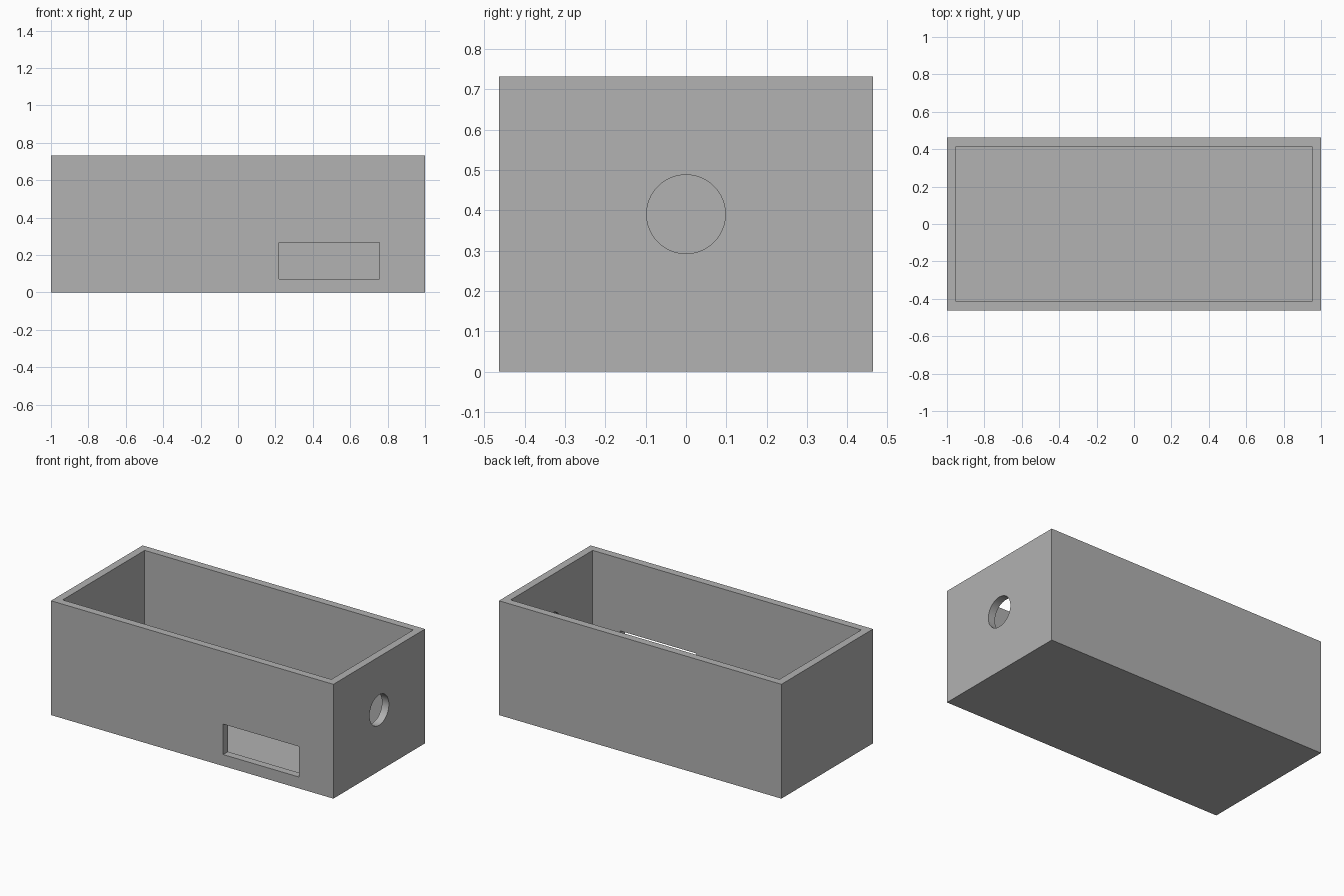
import bpy
import math

default = bpy.data.objects.get("Cube")
if default:
    bpy.data.objects.remove(default, do_unlink=True)

UNIT = 2 / 82          # the box is 82 x 38 x 30 small units
LENGTH, DEPTH, HEIGHT, WALL = 82, 38, 30, 2

grey = bpy.data.materials.new("plain_grey")
grey.use_nodes = True
colour = (0.445, 0.445, 0.445, 1)
grey.diffuse_color = colour
grey.node_tree.nodes["Principled BSDF"].inputs["Base Color"].default_value = colour


def finish(obj, name):
    obj.name = name
    obj.data.materials.append(grey)
    bpy.ops.object.transform_apply(location=True, rotation=True, scale=True)
    return obj


def block(name, low, high):
    """Axis-aligned block between two corners given in small units."""
    centre = [(a + b) / 2 * UNIT for a, b in zip(low, high)]
    bpy.ops.mesh.primitive_cube_add(size=1, location=centre)
    obj = bpy.context.object
    obj.scale = [(b - a) * UNIT for a, b in zip(low, high)]
    return finish(obj, name)


hx, hy = LENGTH / 2, DEPTH / 2

# Outer body
box = block("open_box", (-hx, -hy, 0), (hx, hy, HEIGHT))

# Open cavity, front slot and round end hole
cavity = block("cavity_cutter", (WALL - hx, WALL - hy, WALL),
               (hx - WALL, hy - WALL, HEIGHT + 5))
slot = block("slot_cutter", (9, -hy - 3, 3), (31, -hy + 5, 11))
bpy.ops.mesh.primitive_cylinder_add(
    vertices=64, radius=4 * UNIT, depth=8 * UNIT,
    location=(hx * UNIT, 0, 16 * UNIT), rotation=(0, math.pi / 2, 0))
hole = finish(bpy.context.object, "hole_cutter")

bpy.context.view_layer.objects.active = box
for cutter in (cavity, slot, hole):
    mod = box.modifiers.new(cutter.name, "BOOLEAN")
    mod.operation = "DIFFERENCE"
    mod.solver = "EXACT"
    mod.object = cutter
    bpy.ops.object.modifier_apply(modifier=mod.name)
    bpy.data.objects.remove(cutter, do_unlink=True)

# Smooth the hole's wall, keep every box edge sharp
bpy.ops.object.select_all(action="DESELECT")
box.select_set(True)
bpy.ops.object.shade_smooth_by_angle(angle=math.radians(30))
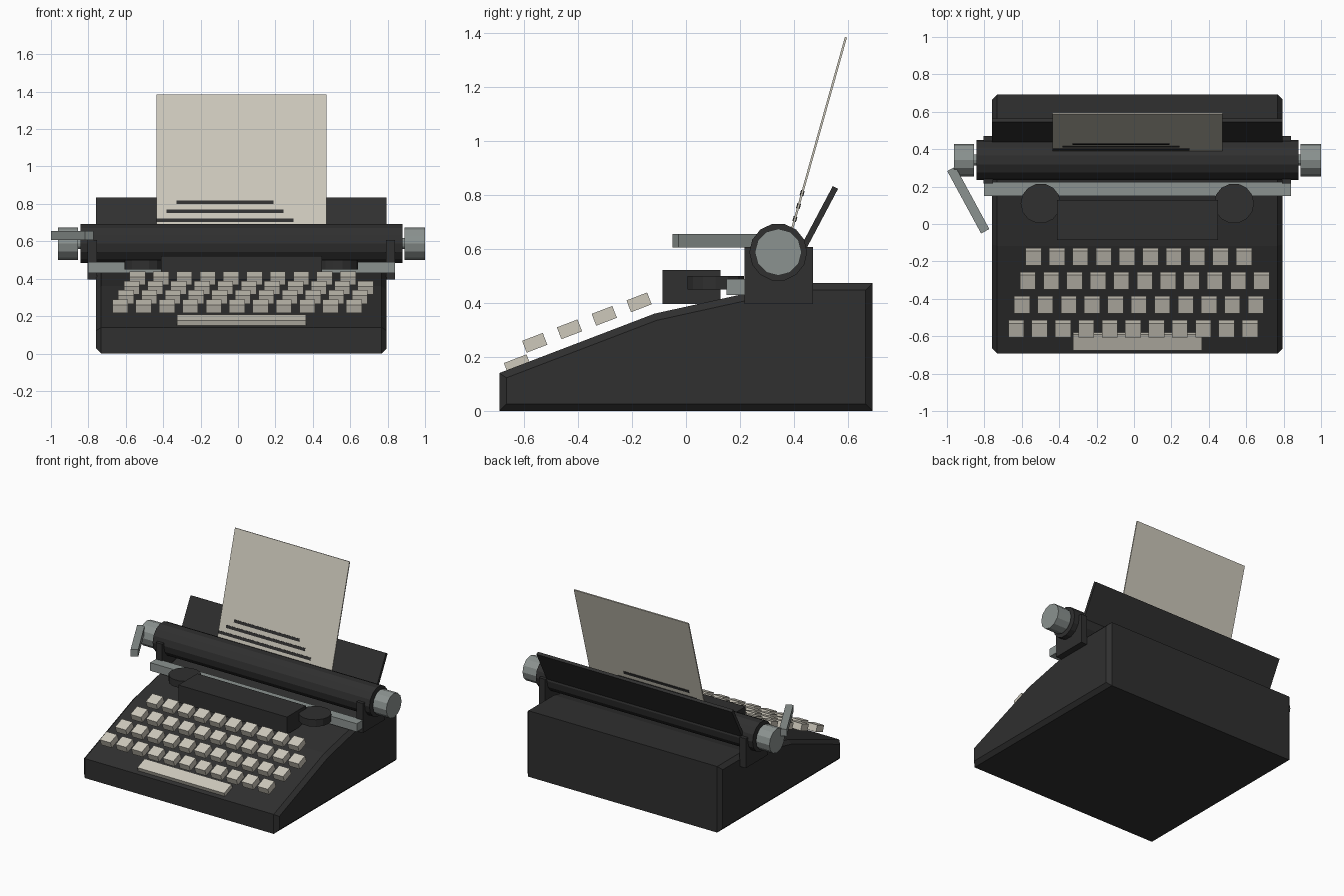
import bpy, bmesh, math
from mathutils import Matrix, Vector

cube = bpy.data.objects.get("Cube")
if cube:
    bpy.data.objects.remove(cube, do_unlink=True)

CX = 0.018  # middle of the machine; the lever shifts it off zero


def material(name, rgb):
    m = bpy.data.materials.new(name)
    m.use_nodes = True
    m.diffuse_color = (*rgb, 1)
    bsdf = next(n for n in m.node_tree.nodes if n.type == 'BSDF_PRINCIPLED')
    bsdf.inputs["Base Color"].default_value = (*rgb, 1)
    return m


BLACK = material("black enamel", (0.029, 0.029, 0.029))
STEEL = material("grey steel", (0.26, 0.29, 0.28))
CREAM = material("cream", (0.61, 0.58, 0.50))


def finish(name, bm, mat):
    bmesh.ops.recalc_face_normals(bm, faces=bm.faces)
    mesh = bpy.data.meshes.new(name)
    bm.to_mesh(mesh)
    bm.free()
    mesh.materials.append(mat)
    obj = bpy.data.objects.new(name, mesh)
    bpy.context.collection.objects.link(obj)
    return obj


def box(name, center, size, mat, tilt=0, turn=0):
    """Box with a tilt about x and a turn about z."""
    bm = bmesh.new()
    bmesh.ops.create_cube(bm, size=1, matrix=Matrix.Translation(center)
                          @ Matrix.Rotation(turn, 4, 'Z') @ Matrix.Rotation(tilt, 4, 'X')
                          @ Matrix.Diagonal((*size, 1)))
    return finish(name, bm, mat)


def cylinder(name, center, radius, depth, sides, mat, axis='X'):
    """Prism with a corner pointing up (x axis) or back (z axis)."""
    bm = bmesh.new()
    rot = Matrix.Rotation(math.pi / 2, 4, 'Z')
    if axis == 'X':
        rot = Matrix.Rotation(math.pi / 2, 4, 'Y')
    bmesh.ops.create_cone(bm, cap_ends=True, segments=sides, radius1=radius, radius2=radius,
                          depth=depth, matrix=Matrix.Translation(center) @ rot)
    return finish(name, bm, mat)


# Body: side profile extruded across, with chamfered side outlines
profile = [(-0.692, 0), (-0.692, 0.14), (-0.117, 0.36), (0.40, 0.474), (0.692, 0.474), (0.692, 0)]
bm = bmesh.new()
cap = bm.faces.new([bm.verts.new((CX - 0.776, y, z)) for y, z in profile])
grown = bmesh.ops.extrude_face_region(bm, geom=[cap], use_keep_orig=True)["geom"]
bmesh.ops.translate(bm, vec=(1.552, 0, 0), verts=[v for v in grown if isinstance(v, bmesh.types.BMVert)])
bmesh.ops.recalc_face_normals(bm, faces=bm.faces)
rims = [e for e in bm.edges if abs(e.verts[0].co.x - e.verts[1].co.x) < 0.01]
bmesh.ops.bevel(bm, geom=rims, offset=0.026, segments=1, affect='EDGES')
finish("body", bm, BLACK)

# Type basket cover and carriage rail
box("type_basket_cover", (CX, 0.021, 0.459), (0.862, 0.215, 0.126), BLACK)
box("carriage_rail", (CX, 0.187, 0.459), (1.642, 0.075, 0.058), STEEL)

# Roller
ROLLER = Vector((CX, 0.342, 0.588))
cylinder("roller", ROLLER, 0.107, 1.722, 14, BLACK)
cylinder("roller_shaft", ROLLER, 0.03, 1.9, 12, STEEL)

# Mirrored parts: brackets, knobs, ribbon spools
for side, s in (("left", 1), ("right", -1)):
    box(side + "_carriage_bracket", (CX + s * 0.797, 0.343, 0.502), (0.05, 0.254, 0.211), BLACK)
    cylinder(side + "_knob", ROLLER + Vector((s * 0.927, 0, 0)), 0.087, 0.107, 12, STEEL)
    cylinder(side + "_ribbon_spool", (CX + s * 0.517, 0.11, 0.475), 0.107, 0.05, 14, BLACK, 'Z')

# Carriage return lever
box("return_lever", (-0.886, 0.128, 0.631), (0.05, 0.38, 0.05), STEEL, turn=math.radians(28.5))


def leaning(name, low, high, x, width, thick, mat):
    """Thin sheet between two (y, z) points."""
    dy, dz = high[0] - low[0], high[1] - low[1]
    mid = (x, (low[0] + high[0]) / 2, (low[1] + high[1]) / 2)
    return box(name, mid, (width, thick, math.hypot(dy, dz)), mat, tilt=-math.atan2(dy, dz))


# Paper rest, sheet of paper, and its typed lines
leaning("paper_rest", (0.42, 0.575), (0.554, 0.828), CX, 1.552, 0.022, BLACK)
leaning("paper", (0.388, 0.655), (0.593, 1.385), CX, 0.91, 0.008, CREAM)
for i in range(3):
    z = 0.711 + 0.048 * i
    y = 0.388 + (z - 0.655) * 0.281
    x0, x1 = -0.436 + 0.0535 * i, 0.297 - 0.0535 * i
    leaning(f"typed_line_{i + 1}", (y - 0.0027, z - 0.0095), (y + 0.0027, z + 0.0095),
            (x0 + x1) / 2, x1 - x0, 0.014, BLACK)

# Keyboard: four staggered rows following the slope
SLOPE = math.radians(21)
for row, count in enumerate((11, 11, 11, 10)):
    for k in range(count):
        box(f"key_{row + 1}_{k + 1}",
            (-0.63 + 0.031 * row + 0.125 * k, -0.561 + 0.129 * row, 0.252 + 0.05 * row),
            (0.084, 0.082, 0.047), CREAM, tilt=SLOPE)
box("space_bar", (CX, -0.628, 0.179), (0.69, 0.09, 0.03), CREAM, tilt=SLOPE)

********

In the data above, which lines lie between the line with "mod.object = cutter" and the line with "box.select_set(True)", inclusive? Print those lines exactly and nothing else.

    mod.object = cutter
    bpy.ops.object.modifier_apply(modifier=mod.name)
    bpy.data.objects.remove(cutter, do_unlink=True)

# Smooth the hole's wall, keep every box edge sharp
bpy.ops.object.select_all(action="DESELECT")
box.select_set(True)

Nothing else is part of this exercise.